Businessman Keith King yesterday became the third person to be charged with drug trafficking over the 359.8 kilos of cocaine found in a container that was due to be shipped to the Netherlands.
King, 46, of Lot 12 Bel Air, was remanded to prison after he denied the charge of narcotics trafficking that was read to him by Magistrate Alan Wilson at the Georgetown Magistrates’ Court.
It is alleged that between January 25 and February 20, at Houston, East Bank Demerara, he procured Ramnauth Rago to transport six pieces of lumber from Grove to Soesdyke, which were found to contain 359.803 kilogrammes–equivalent to 791.643 pounds–of cocaine.
King was represented by attorney Glenn Hanoman, who asked that his client be granted bail in a reasonable sum, since the charge against him was alleged. However, Customs Anti-Narcotics Unit (CANU) prosecutor Oswald Massiah objected, saying that counsel did not provide the court with any special reason as to why King should be released on bail.
As a result, bail was refused and the matter was transferred to the Providence Magistrates’ Court for May 7.
Last month, Raymon Ghani and Dominic Walsh, two employees of Guyana Timber Products Inc—the company that was responsible for the shipment—were charged with the cocaine find, which was made at the company’s Soesdyke operation after the container with the logs was flagged by customs.
Magistrate Wilson had released both men on $350,000 bail, although CANU prosecutor Donald, who was substituting for Massiah, said it would be best for the men to be kept in the state’s custody to ensure their safety.
The container had been sitting at a city wharf for several days although abnormalities were picked up during scanning by the Guyana Revenue Authority (GRA).
CANU agents were subsequently informed of the anomalies with the container and it was escorted on February 19 from the wharf to the company’s Soesdyke headquarters, where each log in the container was searched. The hollow logs were subsequently found with packets of cocaine concealed inside. As many as 20 packets were found in a single log.
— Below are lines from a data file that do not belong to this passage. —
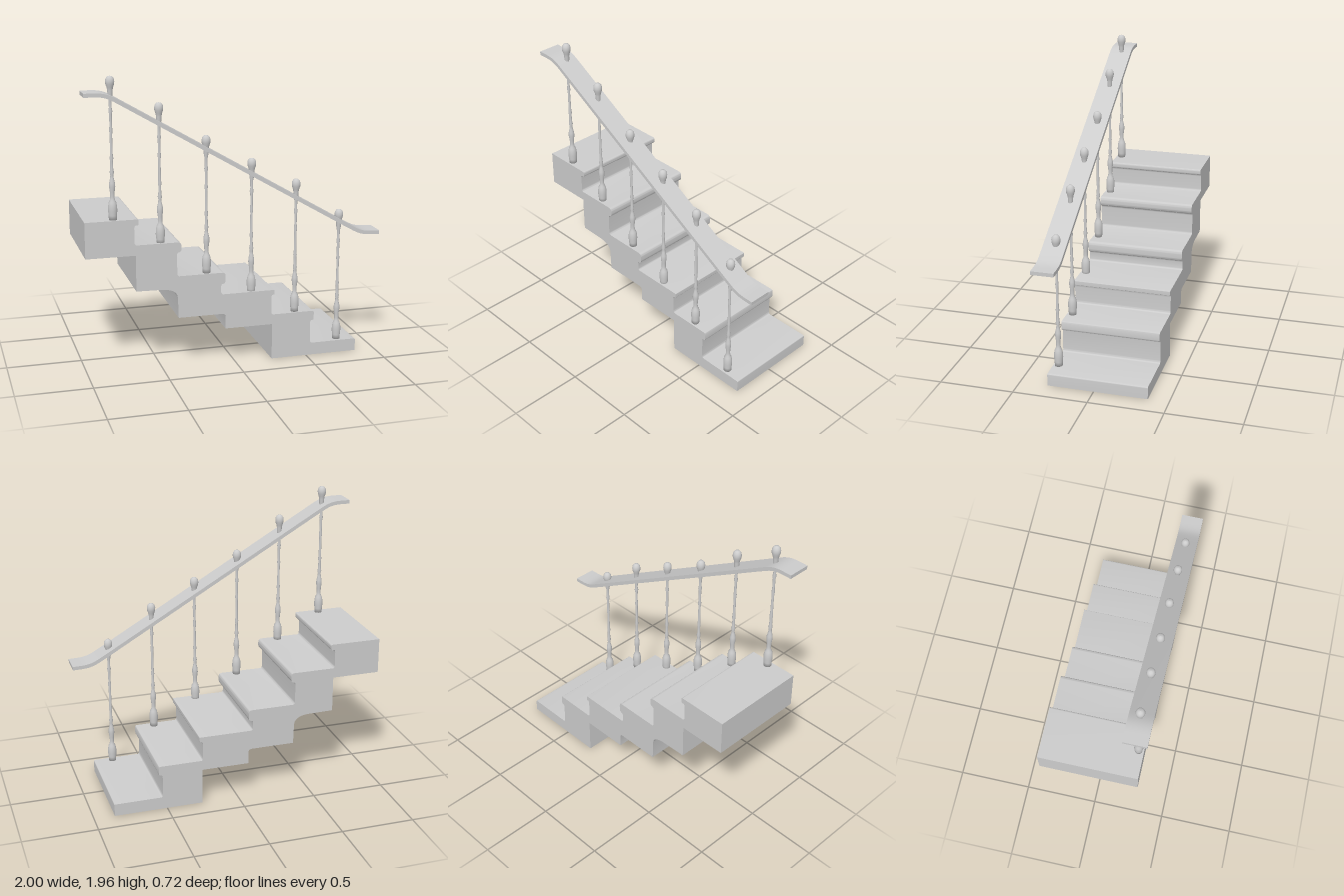
import * as THREE from 'three';
import { toCreasedNormals } from 'three/addons/utils/BufferGeometryUtils.js';

const material = new THREE.MeshStandardMaterial({ color: 0xcccccc });

// Extrude a side outline from z0 to z1, smoothing only its gentle curves
function extrude(shape, z0, z1, name) {
  const geo = new THREE.ExtrudeGeometry(shape, { depth: z1 - z0, bevelEnabled: false, curveSegments: 6 });
  geo.translate(0, 0, z0);
  const mesh = new THREE.Mesh(toCreasedNormals(geo, 0.6), material);
  mesh.name = name;
  return mesh;
}

// Each tread: top height, nosing tip x, nosing thickness, riser x, nosing radius
const treads = [
  [1.04, -0.65, 0.04, -0.68, 0.012],
  [0.868, -0.37, 0.068, -0.4, 0.025],
  [0.638, -0.072, 0.078, -0.103, 0.025],
  [0.488, 0.27, 0.033, 0.248, 0.004],
  [0.315, 0.553, 0.065, 0.528, 0.012],
];

function stairShape() {
  const s = new THREE.Shape();
  s.moveTo(-1, 0.8);
  // underside, stepping down to the floor
  s.lineTo(-0.673, 0.8);
  s.lineTo(-0.673, 0.558);
  s.lineTo(-0.5, 0.555);
  s.quadraticCurveTo(-0.4, 0.55, -0.397, 0.49);
  s.lineTo(-0.393, 0.352);
  s.lineTo(-0.095, 0.352);
  s.quadraticCurveTo(-0.072, 0.35, -0.072, 0.33);
  s.lineTo(-0.072, 0.247);
  s.lineTo(0.254, 0.247);
  s.lineTo(0.254, 0);
  // bottom tread
  s.lineTo(0.86, 0);
  s.lineTo(0.86, 0.075);
  s.quadraticCurveTo(0.86, 0.085, 0.85, 0.085);
  // risers and rounded nosings, climbing up
  for (let i = treads.length - 1; i >= 0; i--) {
    const [top, tip, thick, riser, r] = treads[i];
    const below = i < treads.length - 1 ? treads[i + 1][0] : 0.085;
    const under = top - thick;
    s.lineTo(riser + 0.015, below);
    s.quadraticCurveTo(riser, below, riser, below + 0.02);
    s.lineTo(riser, under - 0.02);
    s.quadraticCurveTo(riser, under, riser + 0.012, under);
    s.lineTo(tip - r, under);
    s.quadraticCurveTo(tip, under, tip, under + r);
    s.lineTo(tip, top - r);
    s.quadraticCurveTo(tip, top, tip - r, top);
  }
  s.lineTo(-1, 1.04);
  s.closePath();
  return s;
}

// Thin flat handrail: offset a centre line to both sides
function railShape() {
  const path = new THREE.Path();
  path.moveTo(-0.99, 1.853);
  path.lineTo(-0.93, 1.853);
  path.bezierCurveTo(-0.87, 1.853, -0.84, 1.845, -0.78, 1.81);
  path.lineTo(0.75, 0.92);
  path.bezierCurveTo(0.84, 0.868, 0.86, 0.855, 0.93, 0.851);
  path.lineTo(0.995, 0.849);
  const upper = [], lower = [];
  const pts = path.getPoints(10);
  pts.forEach((p, i) => {
    const a = pts[Math.max(i - 1, 0)], b = pts[Math.min(i + 1, pts.length - 1)];
    const t = b.clone().sub(a).normalize();
    const n = new THREE.Vector2(-t.y, t.x).multiplyScalar(0.0125);
    upper.push(p.clone().add(n));
    lower.push(p.clone().sub(n));
  });
  return new THREE.Shape([...lower, ...upper.reverse()]);
}

// Turned baluster, foot at y = 0, knob at y = 0.92
function balusterGeometry() {
  const profile = [
    [0, 0], [0.026, 0], [0.027, 0.03], [0.03, 0.06], [0.029, 0.09], [0.024, 0.115],
    [0.016, 0.13], [0.014, 0.15], [0.015, 0.18], [0.02, 0.215], [0.019, 0.24], [0.012, 0.27],
    [0.01, 0.29], [0.014, 0.31], [0.01, 0.33], [0.009, 0.38], [0.012, 0.4], [0.009, 0.42],
    [0.008, 0.55], [0.011, 0.58], [0.008, 0.61], [0.009, 0.68], [0.013, 0.7], [0.009, 0.72],
    [0.01, 0.77], [0.016, 0.8], [0.017, 0.83], [0.021, 0.85], [0.028, 0.87], [0.029, 0.887],
    [0.026, 0.904], [0.016, 0.917], [0, 0.921],
  ].map(([x, y]) => new THREE.Vector2(x, y));
  return new THREE.LatheGeometry(profile, 20);
}

export function createModel() {
  const group = new THREE.Group();
  group.name = 'staircase';
  group.add(extrude(stairShape(), -0.36, 0.312, 'steps'));
  group.add(extrude(railShape(), 0.205, 0.357, 'handrail'));

  const geo = balusterGeometry();
  [1.04, 0.862, 0.638, 0.472, 0.315, 0.088].forEach((y, i) => {
    const post = new THREE.Mesh(geo, material);
    post.name = 'baluster' + (i + 1);
    post.position.set(-0.81 + i * 0.3085, y, 0.275);
    group.add(post);
  });
  return group;
}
The drugs were destined for Holland, where the value is estimated at approximately US$25,000 ($5 million) per kilogramme.